▶ BRIEF:
Look through the listing below and report how many lines contain "True", as a bare number.
************
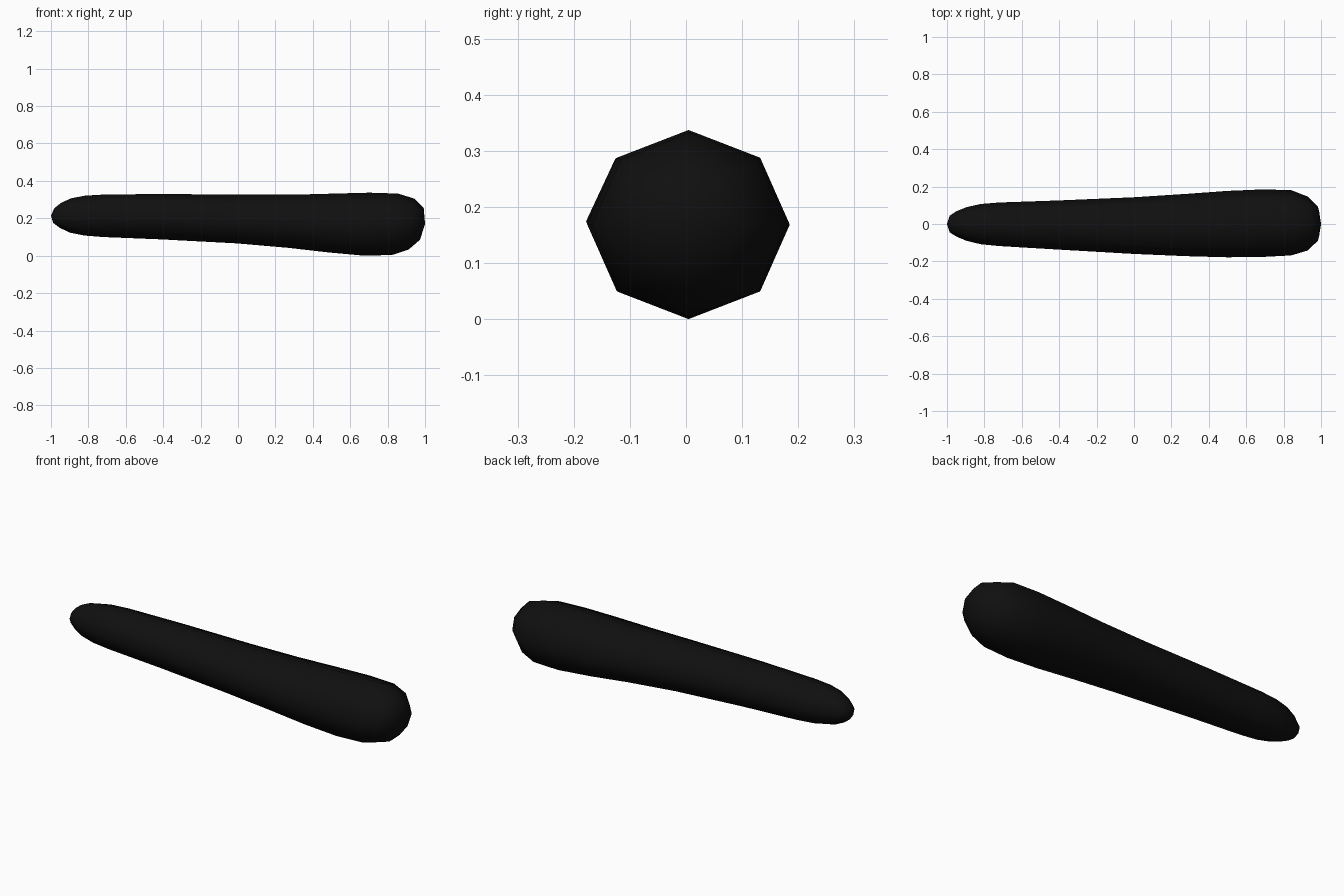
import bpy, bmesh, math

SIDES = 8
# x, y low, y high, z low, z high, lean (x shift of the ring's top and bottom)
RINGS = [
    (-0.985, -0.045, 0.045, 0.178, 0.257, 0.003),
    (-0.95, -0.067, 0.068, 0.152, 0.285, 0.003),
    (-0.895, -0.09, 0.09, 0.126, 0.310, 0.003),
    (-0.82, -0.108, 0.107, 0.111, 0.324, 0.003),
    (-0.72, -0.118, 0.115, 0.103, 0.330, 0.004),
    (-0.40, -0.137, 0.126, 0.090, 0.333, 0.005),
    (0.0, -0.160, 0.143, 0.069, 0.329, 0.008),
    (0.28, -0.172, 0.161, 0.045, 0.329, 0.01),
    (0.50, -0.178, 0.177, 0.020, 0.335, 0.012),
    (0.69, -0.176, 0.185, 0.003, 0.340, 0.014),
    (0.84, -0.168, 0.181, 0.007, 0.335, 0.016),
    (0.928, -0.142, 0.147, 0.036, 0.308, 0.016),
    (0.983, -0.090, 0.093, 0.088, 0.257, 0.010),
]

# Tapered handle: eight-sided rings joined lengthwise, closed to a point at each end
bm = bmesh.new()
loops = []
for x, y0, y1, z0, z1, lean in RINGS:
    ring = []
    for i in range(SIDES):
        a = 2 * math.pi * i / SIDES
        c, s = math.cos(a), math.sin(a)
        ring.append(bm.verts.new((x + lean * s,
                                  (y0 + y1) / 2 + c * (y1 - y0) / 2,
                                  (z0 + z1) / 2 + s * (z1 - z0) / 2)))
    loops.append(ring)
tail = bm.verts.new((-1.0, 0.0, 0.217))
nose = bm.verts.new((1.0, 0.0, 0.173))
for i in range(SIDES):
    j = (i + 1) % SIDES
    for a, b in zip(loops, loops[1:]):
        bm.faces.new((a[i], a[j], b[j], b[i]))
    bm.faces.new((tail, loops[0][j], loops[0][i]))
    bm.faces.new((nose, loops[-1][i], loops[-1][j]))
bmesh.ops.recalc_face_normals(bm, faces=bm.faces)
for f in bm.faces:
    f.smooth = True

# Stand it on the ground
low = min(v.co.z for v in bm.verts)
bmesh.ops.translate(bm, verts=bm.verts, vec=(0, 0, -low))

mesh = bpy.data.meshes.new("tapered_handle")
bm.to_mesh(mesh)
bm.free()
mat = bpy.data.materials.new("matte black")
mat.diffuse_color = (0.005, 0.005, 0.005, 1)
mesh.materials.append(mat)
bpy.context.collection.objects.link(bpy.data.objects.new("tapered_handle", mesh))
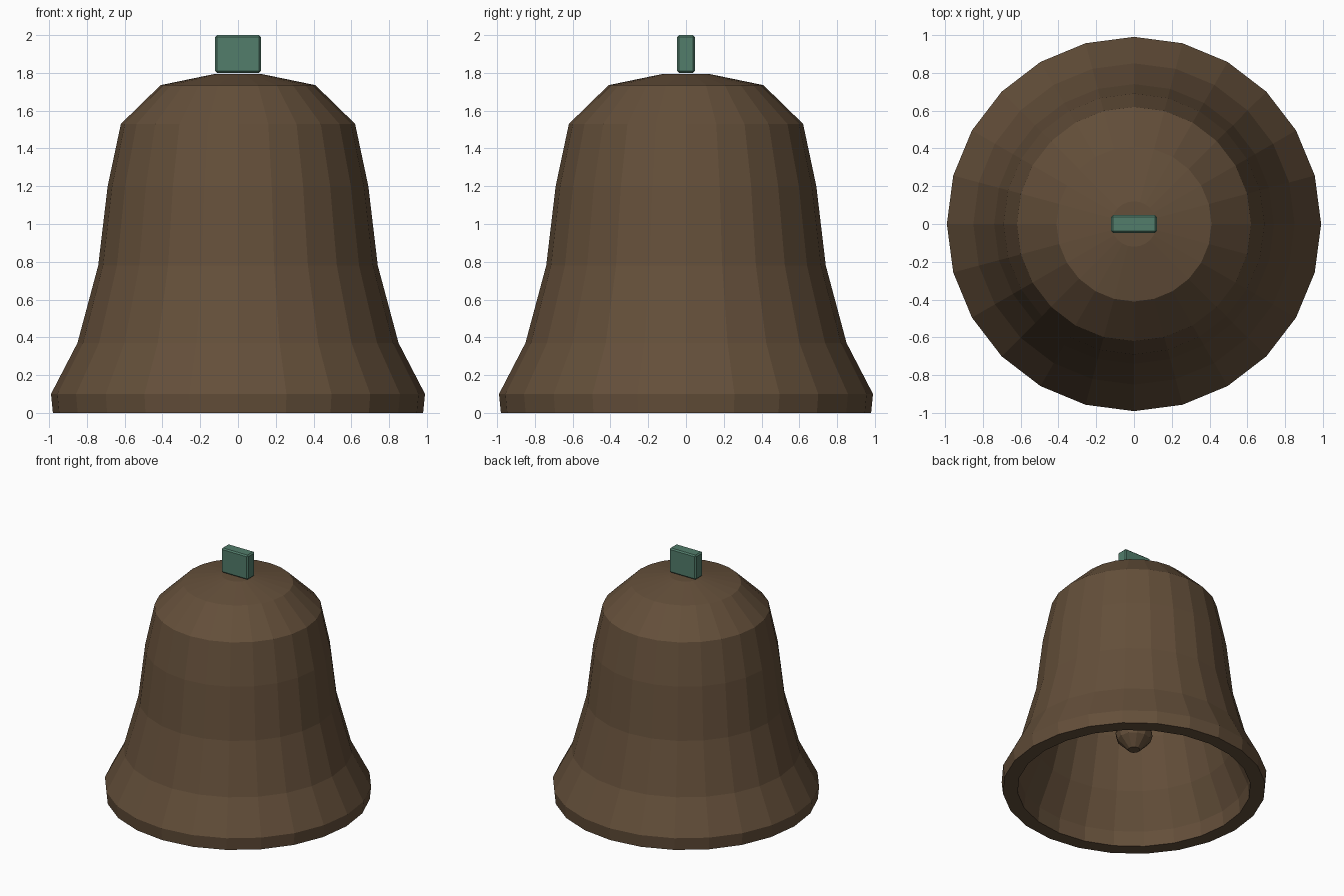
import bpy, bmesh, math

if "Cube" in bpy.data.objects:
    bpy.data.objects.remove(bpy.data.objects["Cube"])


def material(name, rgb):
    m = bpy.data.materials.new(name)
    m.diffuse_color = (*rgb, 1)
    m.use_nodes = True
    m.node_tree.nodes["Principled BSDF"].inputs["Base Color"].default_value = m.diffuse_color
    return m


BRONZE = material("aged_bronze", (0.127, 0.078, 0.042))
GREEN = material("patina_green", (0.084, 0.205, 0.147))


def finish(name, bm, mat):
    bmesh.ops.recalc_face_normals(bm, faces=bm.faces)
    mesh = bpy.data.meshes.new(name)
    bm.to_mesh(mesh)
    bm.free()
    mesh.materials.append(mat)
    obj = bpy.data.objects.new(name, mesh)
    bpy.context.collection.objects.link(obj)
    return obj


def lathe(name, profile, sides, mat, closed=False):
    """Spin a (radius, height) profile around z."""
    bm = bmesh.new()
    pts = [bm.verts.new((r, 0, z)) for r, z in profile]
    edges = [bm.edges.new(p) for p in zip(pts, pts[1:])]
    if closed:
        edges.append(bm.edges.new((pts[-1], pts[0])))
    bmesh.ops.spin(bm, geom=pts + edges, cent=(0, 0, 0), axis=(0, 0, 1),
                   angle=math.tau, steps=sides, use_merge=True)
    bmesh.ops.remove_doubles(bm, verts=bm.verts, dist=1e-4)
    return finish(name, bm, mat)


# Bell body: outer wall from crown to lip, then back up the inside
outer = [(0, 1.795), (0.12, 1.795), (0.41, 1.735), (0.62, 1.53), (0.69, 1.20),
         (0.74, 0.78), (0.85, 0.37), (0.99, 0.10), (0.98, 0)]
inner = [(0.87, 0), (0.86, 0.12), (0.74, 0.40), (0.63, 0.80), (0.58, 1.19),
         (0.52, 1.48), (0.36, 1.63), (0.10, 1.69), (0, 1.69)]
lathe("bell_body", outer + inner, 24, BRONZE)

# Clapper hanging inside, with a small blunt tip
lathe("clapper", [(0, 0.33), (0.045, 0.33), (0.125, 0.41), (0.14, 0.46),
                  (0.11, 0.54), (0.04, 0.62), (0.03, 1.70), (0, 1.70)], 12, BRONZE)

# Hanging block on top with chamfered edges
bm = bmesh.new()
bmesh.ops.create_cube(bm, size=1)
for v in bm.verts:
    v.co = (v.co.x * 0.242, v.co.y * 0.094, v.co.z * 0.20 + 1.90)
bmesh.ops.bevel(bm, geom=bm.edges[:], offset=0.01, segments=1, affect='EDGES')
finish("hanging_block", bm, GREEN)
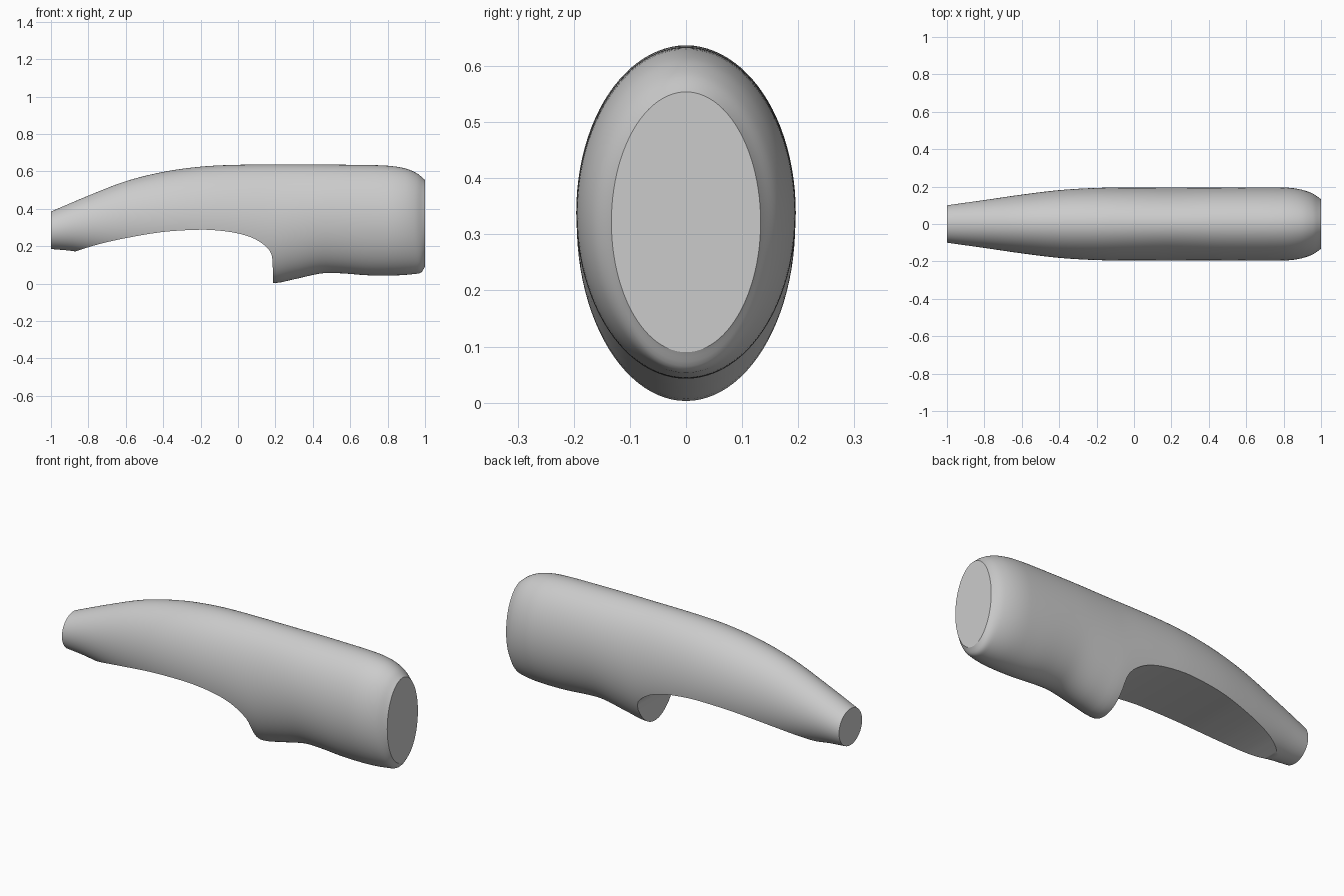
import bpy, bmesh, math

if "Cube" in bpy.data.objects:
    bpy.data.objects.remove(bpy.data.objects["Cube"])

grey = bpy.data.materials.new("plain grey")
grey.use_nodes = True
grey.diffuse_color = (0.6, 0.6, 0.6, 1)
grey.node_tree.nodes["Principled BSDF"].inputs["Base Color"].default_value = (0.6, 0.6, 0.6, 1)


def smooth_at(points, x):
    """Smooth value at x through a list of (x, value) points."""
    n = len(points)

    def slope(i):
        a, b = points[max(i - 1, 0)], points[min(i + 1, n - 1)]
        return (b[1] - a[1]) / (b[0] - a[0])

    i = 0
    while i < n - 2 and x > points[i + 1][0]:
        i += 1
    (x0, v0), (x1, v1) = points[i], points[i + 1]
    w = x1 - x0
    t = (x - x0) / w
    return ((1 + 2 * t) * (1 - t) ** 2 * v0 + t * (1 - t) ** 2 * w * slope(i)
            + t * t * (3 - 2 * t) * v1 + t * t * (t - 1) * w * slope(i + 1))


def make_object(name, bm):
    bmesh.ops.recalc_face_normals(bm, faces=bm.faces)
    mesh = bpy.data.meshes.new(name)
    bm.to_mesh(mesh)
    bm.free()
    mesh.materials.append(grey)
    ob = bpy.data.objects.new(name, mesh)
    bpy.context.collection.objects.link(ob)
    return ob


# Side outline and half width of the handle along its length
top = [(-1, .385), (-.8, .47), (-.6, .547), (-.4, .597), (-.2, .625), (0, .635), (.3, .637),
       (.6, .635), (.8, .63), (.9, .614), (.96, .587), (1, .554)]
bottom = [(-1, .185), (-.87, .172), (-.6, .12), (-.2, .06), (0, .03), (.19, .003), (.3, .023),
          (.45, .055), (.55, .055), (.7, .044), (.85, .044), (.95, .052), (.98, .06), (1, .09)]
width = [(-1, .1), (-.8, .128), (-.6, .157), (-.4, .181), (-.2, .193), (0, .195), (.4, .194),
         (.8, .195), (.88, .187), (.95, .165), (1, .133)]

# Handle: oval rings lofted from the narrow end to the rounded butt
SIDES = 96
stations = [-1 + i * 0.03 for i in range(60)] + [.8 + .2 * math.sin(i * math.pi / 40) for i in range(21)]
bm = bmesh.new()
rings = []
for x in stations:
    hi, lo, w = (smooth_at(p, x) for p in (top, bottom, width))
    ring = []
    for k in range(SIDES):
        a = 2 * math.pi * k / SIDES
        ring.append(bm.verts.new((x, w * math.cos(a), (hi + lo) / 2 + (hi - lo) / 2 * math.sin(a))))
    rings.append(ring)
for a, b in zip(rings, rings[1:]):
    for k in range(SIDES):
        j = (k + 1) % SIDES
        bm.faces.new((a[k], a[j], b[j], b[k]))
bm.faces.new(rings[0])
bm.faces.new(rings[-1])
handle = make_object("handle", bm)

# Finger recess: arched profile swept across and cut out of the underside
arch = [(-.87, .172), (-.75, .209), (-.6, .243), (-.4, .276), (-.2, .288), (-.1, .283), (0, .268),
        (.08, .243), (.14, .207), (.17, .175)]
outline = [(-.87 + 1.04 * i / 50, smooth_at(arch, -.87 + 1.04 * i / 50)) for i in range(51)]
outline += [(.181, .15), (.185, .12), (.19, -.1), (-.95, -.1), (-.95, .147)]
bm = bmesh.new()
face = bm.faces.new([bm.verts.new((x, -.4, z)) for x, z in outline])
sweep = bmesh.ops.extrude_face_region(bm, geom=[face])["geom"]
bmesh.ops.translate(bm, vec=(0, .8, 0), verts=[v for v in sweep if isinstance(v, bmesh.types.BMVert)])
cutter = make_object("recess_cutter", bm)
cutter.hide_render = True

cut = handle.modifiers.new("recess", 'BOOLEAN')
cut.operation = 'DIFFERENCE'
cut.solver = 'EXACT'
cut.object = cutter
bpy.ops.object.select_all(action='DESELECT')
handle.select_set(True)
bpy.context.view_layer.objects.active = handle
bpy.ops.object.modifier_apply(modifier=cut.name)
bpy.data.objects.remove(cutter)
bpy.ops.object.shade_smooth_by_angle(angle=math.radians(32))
************
▶ YOUR SOLUTION:
6